Part of a nation's history lies in what people eat. Artifacts at the Museum document the history of food in the United States from farm machinery to diet fads.
More than 1,300 pieces of stoneware and earthenware show how Americans have stored, prepared, and served food for centuries. Ovens, cookie cutters, kettles, aprons, and ice-cream-making machines are part of the collections, along with home canning jars and winemaking equipment. More than 1,000 objects recently came to the Museum when author and cooking show host Julia Child donated her entire kitchen, from appliances to cookbooks.
Advertising and business records of several food companies—such as Hills Brothers Coffee, Pepsi Cola, and Campbell's Soup—represent the commercial side of the subject
"Food - Overview" showing 1 items.
- Stoneware containers were useful for storing many goods into the 1900s. Before the development of canning and refrigeration, stoneware forms were staples in most homes, used to hold salted or pickled food as well as beverages and dairy products. This jug, probably meant to hold water, ale, whiskey or beer, features an incised design. By the time this piece was made, most potters had turned to glaze painting, which was faster and easier to produce.
- Currently not on view
- date made
- Hart, Nahum
- Hart, Charles
- ID Number

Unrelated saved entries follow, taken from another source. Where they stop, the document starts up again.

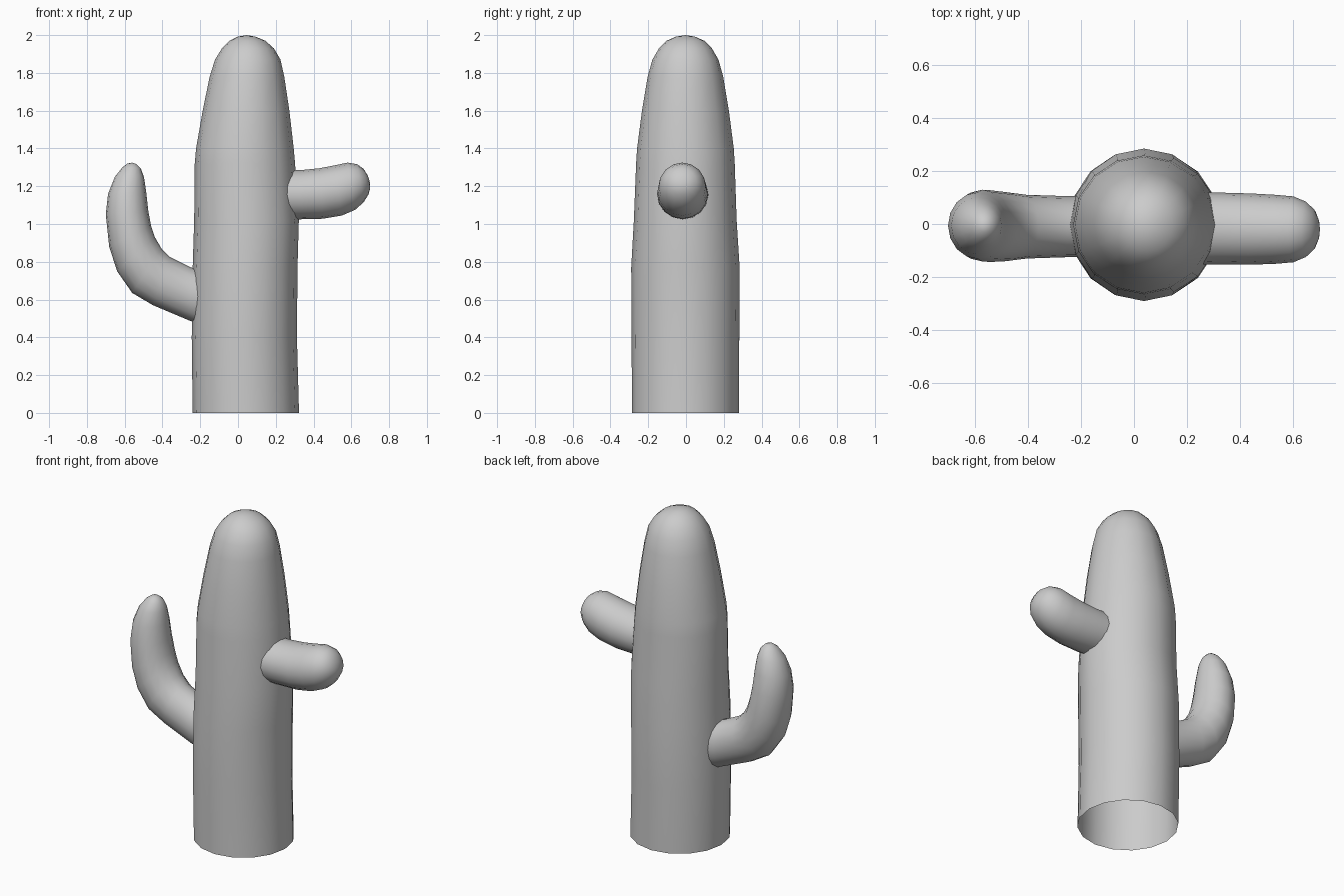
import bpy, bmesh, math
from mathutils import Vector


def tube(name, sections, tip, sides=16):
    """Loft elliptical rings. Section: (x1, z1, x2, z2, y centre, y radius)."""
    bm = bmesh.new()
    rings = []
    for x1, z1, x2, z2, yc, ry in sections:
        mid = Vector(((x1 + x2) / 2, yc, (z1 + z2) / 2))
        half = Vector(((x2 - x1) / 2, 0, (z2 - z1) / 2))
        ring = []
        for i in range(sides):
            a = 2 * math.pi * i / sides
            ring.append(bm.verts.new(mid + half * math.cos(a) + Vector((0, ry * math.sin(a), 0))))
        rings.append(ring)
    for r, s in zip(rings, rings[1:]):
        for i in range(sides):
            j = (i + 1) % sides
            bm.faces.new((r[i], r[j], s[j], s[i]))
    end = bm.verts.new(tip)
    for i in range(sides):
        bm.faces.new((rings[-1][i], rings[-1][(i + 1) % sides], end))
    bmesh.ops.recalc_face_normals(bm, faces=bm.faces)
    for f in bm.faces:
        f.smooth = True
    me = bpy.data.meshes.new(name)
    bm.to_mesh(me)
    bm.free()
    ob = bpy.data.objects.new(name, me)
    bpy.context.collection.objects.link(ob)
    return ob


# Trunk: left x, right x, height, y centre, y radius; open at the base
trunk = [(-0.24, 0.323, 0, -0.003, 0.283), (-0.245, 0.312, 0.4, -0.003, 0.285),
         (-0.24, 0.315, 0.77, -0.003, 0.287), (-0.232, 0.322, 1.02, -0.004, 0.272),
         (-0.229, 0.302, 1.32, -0.003, 0.261), (-0.222, 0.295, 1.4, -0.003, 0.256),
         (-0.187, 0.272, 1.6, -0.003, 0.23), (-0.15, 0.245, 1.78, -0.003, 0.2),
         (-0.122, 0.225, 1.87, -0.003, 0.175), (-0.085, 0.19, 1.93, -0.003, 0.14),
         (-0.045, 0.145, 1.97, -0.003, 0.1), (0.0, 0.092, 1.992, -0.003, 0.05)]
tube("trunk", [(a, z, b, z, y, r) for a, b, z, y, r in trunk], (0.045, -0.003, 2.0))

# Long upturned arm
tube("left_arm", [
    (-0.18, 0.46, -0.18, 0.75, -0.01, 0.115),
    (-0.26, 0.49, -0.25, 0.77, -0.01, 0.115),
    (-0.45, 0.57, -0.36, 0.825, -0.01, 0.12),
    (-0.56, 0.635, -0.405, 0.87, -0.01, 0.13),
    (-0.64, 0.75, -0.44, 0.93, -0.008, 0.135),
    (-0.682, 0.88, -0.46, 0.99, -0.006, 0.135),
    (-0.70, 1.05, -0.475, 1.07, -0.006, 0.125),
    (-0.688, 1.16, -0.486, 1.17, -0.006, 0.108),
    (-0.652, 1.25, -0.498, 1.25, -0.006, 0.082),
    (-0.612, 1.30, -0.515, 1.295, -0.006, 0.052),
    (-0.585, 1.32, -0.537, 1.317, -0.006, 0.025)], (-0.56, -0.006, 1.325))

# Short stub arm
tube("right_arm", [
    (0.24, 1.025, 0.24, 1.285, -0.017, 0.136),
    (0.33, 1.025, 0.33, 1.285, -0.017, 0.135),
    (0.45, 1.028, 0.43, 1.295, -0.019, 0.134),
    (0.55, 1.045, 0.51, 1.31, -0.02, 0.13),
    (0.62, 1.075, 0.58, 1.325, -0.02, 0.124),
    (0.665, 1.115, 0.63, 1.317, -0.02, 0.104),
    (0.69, 1.155, 0.665, 1.292, -0.02, 0.075),
    (0.699, 1.185, 0.688, 1.255, -0.02, 0.038)], (0.70, -0.02, 1.215))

- accession number
- catalog number
- Data Source
- National Museum of American History, Kenneth E. Behring Center